--- Excerpted records Enclosed Below ---

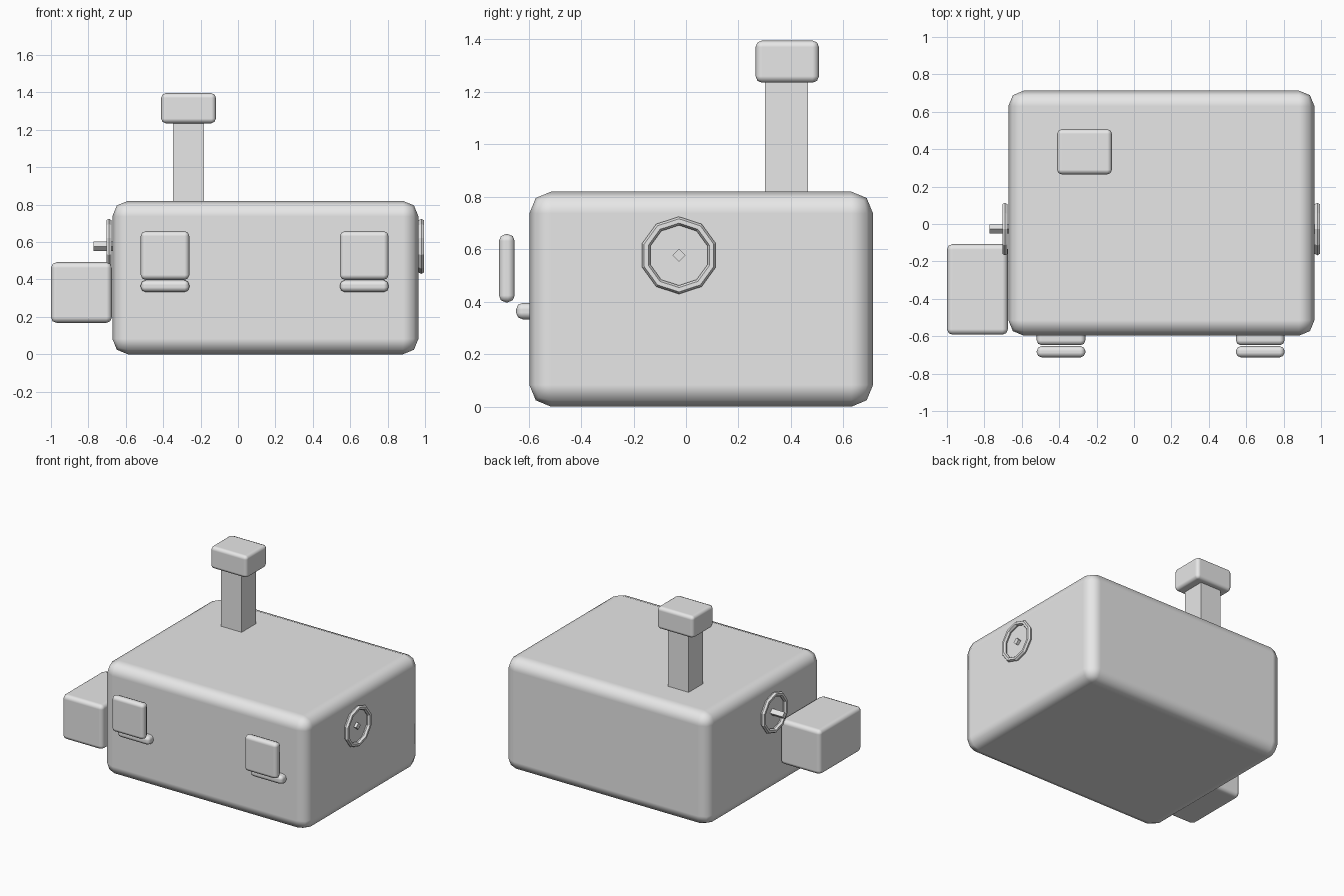
import bpy
import math

if "Cube" in bpy.data.objects:
    bpy.data.objects.remove(bpy.data.objects["Cube"])

grey = bpy.data.materials.new("plain grey")
grey.diffuse_color = (0.8, 0.8, 0.8, 1)
grey.use_nodes = True
grey.node_tree.nodes["Principled BSDF"].inputs["Base Color"].default_value = grey.diffuse_color


def box(name, lo, hi, bevel=0.0, segments=2):
    """Box between two corners, with optional smooth rounded edges."""
    bpy.ops.mesh.primitive_cube_add(size=1, location=[(a + b) / 2 for a, b in zip(lo, hi)])
    ob = bpy.context.object
    ob.name = name
    ob.scale = [b - a for a, b in zip(lo, hi)]
    bpy.ops.object.transform_apply(location=False, rotation=False, scale=True)
    ob.data.materials.append(grey)
    if bevel:
        bpy.ops.object.shade_smooth()
        mod = ob.modifiers.new("rounded edges", 'BEVEL')
        mod.width = bevel
        mod.segments = segments
        mod.limit_method = 'NONE'
        mod.harden_normals = True
    return ob


# Main body and the box on its left side
box("body", (-0.672, -0.597, 0.0), (0.965, 0.713, 0.82), 0.083)
box("side_box", (-1.0, -0.592, 0.168), (-0.674, -0.107, 0.492), 0.03)

# Chimney with cap
box("chimney", (-0.348, 0.302, 0.78), (-0.182, 0.466, 1.26))
box("chimney_cap", (-0.411, 0.265, 1.235), (-0.118, 0.507, 1.396), 0.025)

# Window panels standing in front of their ledges
for side, x in (("left", -0.39), ("right", 0.675)):
    box(side + "_window", (x - 0.13, -0.713, 0.398), (x + 0.13, -0.653, 0.658), 0.026)
    box(side + "_ledge", (x - 0.13, -0.648, 0.333), (x + 0.13, -0.57, 0.396), 0.026)

# Ten-sided rings with four-sided axle stubs
WHEEL_Y, WHEEL_Z = -0.027, 0.577
for side, x, x0, x1 in (("left", -0.69, -0.772, -0.6), ("right", 0.98, 0.9, 0.985)):
    bpy.ops.mesh.primitive_torus_add(
        major_segments=10, minor_segments=6, major_radius=0.131, minor_radius=0.0165,
        location=(x, WHEEL_Y, WHEEL_Z), rotation=(0, math.pi / 2, 0))
    ring = bpy.context.object
    ring.name = side + "_ring"
    ring.data.materials.append(grey)

    bpy.ops.mesh.primitive_cylinder_add(
        vertices=4, radius=0.025, depth=x1 - x0,
        location=((x0 + x1) / 2, WHEEL_Y, WHEEL_Z), rotation=(0, math.pi / 2, 0))
    axle = bpy.context.object
    axle.name = side + "_axle"
    axle.data.materials.append(grey)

--- End of Enclosed Excerpted records ---

Please report every line of the listing that contains the string "grey".

Task answer:
grey = bpy.data.materials.new("plain grey")
grey.diffuse_color = (0.8, 0.8, 0.8, 1)
grey.use_nodes = True
grey.node_tree.nodes["Principled BSDF"].inputs["Base Color"].default_value = grey.diffuse_color
    ob.data.materials.append(grey)
    ring.data.materials.append(grey)
    axle.data.materials.append(grey)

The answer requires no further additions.